Sandy brought back souveniers for our children and me. The gifts she gave me were particularly meaningful: A tartan from the Wallace clan (think "Braveheart"), a book of poetry by William Wordsworth, and a book on Holy Communion by "Fidelis." I am going to do some research on Fidelis. I believe he was martyred. This particular book was given to Clyffe Pypard on March 5th, 1914 by Cuthbert Trent Matthews. The cursive hand writing is in that old sweeping English style and difficult to read but I think I got both of the names correct).

Oh, and by the way, for those of you who watched "The Chronicles of Narnia," Sandy also brought back a box of "Turkish Delight."

Monday, July 24, 2006

Back From Maine

I am back after spending some extended time at my favorite spot on the earth -- our cabin in Maine! It's back to work time!

This will be a short post.

I am going to give you two lists: Interesting things that happened in Maine; Things I survived while in Maine.

Interesting things that happened in Maine:

I was on the evening news. Why? The south bound lane of Route 2 slid into the Penobscot River; I went down to check it out and a camera crew and a newswoman from ABC interviewed me.

Sitting on the porch of the cabin I watched a red fox capture and eat a chipmunk. The action took place within 10 feet of me.

Kayaking down the river I saw two deer, a doe and lamb, swimming from one of the islands to the mainland.

A fish jumped into the one of the boats we were fishing from. The fish was not on a hook or line.

I watched a hawk divebomb an eagle several times.
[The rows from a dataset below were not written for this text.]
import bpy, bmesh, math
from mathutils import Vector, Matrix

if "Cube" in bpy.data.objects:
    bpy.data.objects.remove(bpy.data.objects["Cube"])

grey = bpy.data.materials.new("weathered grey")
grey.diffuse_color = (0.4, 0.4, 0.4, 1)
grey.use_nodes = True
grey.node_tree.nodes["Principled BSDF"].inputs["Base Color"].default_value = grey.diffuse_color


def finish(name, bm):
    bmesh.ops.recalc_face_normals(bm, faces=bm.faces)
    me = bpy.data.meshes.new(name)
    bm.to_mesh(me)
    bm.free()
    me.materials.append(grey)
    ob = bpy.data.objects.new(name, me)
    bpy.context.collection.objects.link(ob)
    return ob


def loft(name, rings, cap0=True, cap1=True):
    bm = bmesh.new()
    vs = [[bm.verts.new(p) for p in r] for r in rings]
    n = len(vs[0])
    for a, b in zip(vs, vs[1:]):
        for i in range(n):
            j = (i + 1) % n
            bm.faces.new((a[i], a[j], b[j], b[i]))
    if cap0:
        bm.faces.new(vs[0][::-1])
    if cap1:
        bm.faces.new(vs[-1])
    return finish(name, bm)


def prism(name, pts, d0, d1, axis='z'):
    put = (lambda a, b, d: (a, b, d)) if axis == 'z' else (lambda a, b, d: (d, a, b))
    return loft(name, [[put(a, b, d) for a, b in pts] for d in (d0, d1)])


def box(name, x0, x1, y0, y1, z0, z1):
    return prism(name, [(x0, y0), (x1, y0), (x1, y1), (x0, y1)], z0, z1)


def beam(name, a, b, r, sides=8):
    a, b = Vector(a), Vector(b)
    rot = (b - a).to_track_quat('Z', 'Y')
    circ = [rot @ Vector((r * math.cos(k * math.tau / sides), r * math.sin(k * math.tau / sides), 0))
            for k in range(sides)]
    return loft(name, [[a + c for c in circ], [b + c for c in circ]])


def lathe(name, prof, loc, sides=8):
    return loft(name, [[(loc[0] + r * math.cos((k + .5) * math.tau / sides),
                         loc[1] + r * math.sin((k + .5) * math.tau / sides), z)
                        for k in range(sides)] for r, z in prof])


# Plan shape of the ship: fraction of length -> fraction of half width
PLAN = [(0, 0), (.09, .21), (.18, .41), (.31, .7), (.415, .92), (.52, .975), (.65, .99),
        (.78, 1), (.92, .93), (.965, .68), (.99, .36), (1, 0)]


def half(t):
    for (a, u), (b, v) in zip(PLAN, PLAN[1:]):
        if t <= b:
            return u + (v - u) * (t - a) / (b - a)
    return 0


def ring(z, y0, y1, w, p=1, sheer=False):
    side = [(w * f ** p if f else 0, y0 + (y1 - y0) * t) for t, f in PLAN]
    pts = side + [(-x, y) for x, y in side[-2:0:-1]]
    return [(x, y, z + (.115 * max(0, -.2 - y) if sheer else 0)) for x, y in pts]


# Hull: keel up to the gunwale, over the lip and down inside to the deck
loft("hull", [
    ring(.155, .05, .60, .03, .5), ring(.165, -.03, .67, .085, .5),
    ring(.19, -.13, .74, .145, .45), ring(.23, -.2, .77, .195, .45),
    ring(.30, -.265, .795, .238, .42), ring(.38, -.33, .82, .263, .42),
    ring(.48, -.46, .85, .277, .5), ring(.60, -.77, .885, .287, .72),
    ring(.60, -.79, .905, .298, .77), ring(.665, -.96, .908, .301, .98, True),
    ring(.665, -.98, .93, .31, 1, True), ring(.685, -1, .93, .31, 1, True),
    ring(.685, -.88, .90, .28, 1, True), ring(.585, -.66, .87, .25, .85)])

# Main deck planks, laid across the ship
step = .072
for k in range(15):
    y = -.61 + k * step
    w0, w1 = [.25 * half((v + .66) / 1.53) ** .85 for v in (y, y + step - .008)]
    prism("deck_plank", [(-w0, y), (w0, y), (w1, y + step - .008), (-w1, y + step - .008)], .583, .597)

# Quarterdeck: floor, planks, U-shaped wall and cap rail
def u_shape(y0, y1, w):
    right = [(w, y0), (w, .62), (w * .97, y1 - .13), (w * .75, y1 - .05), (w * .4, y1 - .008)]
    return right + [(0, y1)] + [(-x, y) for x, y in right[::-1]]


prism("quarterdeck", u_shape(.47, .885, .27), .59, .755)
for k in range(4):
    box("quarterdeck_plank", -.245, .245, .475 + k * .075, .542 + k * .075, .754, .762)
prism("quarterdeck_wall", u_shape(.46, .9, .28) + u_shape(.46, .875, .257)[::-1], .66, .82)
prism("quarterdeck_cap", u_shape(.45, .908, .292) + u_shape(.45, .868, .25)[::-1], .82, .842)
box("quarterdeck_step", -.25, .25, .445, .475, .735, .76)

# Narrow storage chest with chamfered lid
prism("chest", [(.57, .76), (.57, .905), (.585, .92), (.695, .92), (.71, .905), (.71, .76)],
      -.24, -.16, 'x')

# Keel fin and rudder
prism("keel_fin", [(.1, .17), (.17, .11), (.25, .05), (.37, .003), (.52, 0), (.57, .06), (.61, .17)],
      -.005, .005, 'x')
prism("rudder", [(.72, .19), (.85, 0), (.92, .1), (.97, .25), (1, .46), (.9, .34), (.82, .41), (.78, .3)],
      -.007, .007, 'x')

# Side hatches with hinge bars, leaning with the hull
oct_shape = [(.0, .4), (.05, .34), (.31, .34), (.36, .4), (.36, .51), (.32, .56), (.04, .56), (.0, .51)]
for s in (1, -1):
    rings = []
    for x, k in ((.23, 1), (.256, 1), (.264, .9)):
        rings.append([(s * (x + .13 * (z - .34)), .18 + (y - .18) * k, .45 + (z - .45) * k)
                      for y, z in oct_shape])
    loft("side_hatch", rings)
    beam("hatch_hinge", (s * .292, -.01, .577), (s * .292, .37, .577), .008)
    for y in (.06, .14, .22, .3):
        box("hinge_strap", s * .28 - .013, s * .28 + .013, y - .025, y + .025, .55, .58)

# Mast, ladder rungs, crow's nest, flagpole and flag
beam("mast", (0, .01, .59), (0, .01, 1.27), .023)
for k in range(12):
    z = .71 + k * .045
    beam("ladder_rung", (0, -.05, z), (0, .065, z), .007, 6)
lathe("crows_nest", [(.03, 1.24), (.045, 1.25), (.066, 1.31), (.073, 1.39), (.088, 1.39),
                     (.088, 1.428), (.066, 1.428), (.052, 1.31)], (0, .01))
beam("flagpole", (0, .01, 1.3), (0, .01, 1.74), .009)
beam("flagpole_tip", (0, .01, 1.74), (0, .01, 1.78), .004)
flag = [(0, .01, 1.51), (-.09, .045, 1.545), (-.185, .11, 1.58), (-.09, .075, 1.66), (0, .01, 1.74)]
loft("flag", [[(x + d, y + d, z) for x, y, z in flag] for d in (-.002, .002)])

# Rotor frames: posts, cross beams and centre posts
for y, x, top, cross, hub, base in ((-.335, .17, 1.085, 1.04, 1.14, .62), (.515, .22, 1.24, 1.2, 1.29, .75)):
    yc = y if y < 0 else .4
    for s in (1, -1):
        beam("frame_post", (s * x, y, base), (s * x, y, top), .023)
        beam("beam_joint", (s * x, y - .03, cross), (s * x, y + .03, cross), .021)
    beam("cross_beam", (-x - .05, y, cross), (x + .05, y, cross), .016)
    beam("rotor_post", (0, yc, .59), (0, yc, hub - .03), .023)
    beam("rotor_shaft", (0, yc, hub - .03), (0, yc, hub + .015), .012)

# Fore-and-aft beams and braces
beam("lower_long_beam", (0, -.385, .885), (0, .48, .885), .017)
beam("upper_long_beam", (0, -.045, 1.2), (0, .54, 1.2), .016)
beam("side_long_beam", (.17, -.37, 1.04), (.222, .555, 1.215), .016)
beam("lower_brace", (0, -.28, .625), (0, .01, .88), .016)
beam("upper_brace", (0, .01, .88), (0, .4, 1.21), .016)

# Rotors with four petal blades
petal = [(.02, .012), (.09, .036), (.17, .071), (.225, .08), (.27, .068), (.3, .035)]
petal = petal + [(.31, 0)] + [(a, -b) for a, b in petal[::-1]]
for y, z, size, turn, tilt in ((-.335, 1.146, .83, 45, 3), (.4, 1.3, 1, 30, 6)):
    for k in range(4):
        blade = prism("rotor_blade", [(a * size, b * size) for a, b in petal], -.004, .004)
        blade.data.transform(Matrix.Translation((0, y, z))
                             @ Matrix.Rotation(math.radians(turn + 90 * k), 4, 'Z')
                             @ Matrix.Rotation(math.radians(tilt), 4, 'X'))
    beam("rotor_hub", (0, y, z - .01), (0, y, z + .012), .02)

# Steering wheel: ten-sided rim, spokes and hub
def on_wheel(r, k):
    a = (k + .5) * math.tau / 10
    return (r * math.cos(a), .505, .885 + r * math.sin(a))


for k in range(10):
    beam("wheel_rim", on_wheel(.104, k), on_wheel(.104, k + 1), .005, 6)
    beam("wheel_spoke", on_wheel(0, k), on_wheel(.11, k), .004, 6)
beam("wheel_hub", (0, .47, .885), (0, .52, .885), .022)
Truly a rare sight.

Things I survived while in Maine:

Ravenous mosquitos

A near miss of a thunderstorm that dropped hail the size of baseballs (we were in kayaks).

12 hours in a boat with Jim Pass

Jim Pass' snoring

Jim Pass' cooking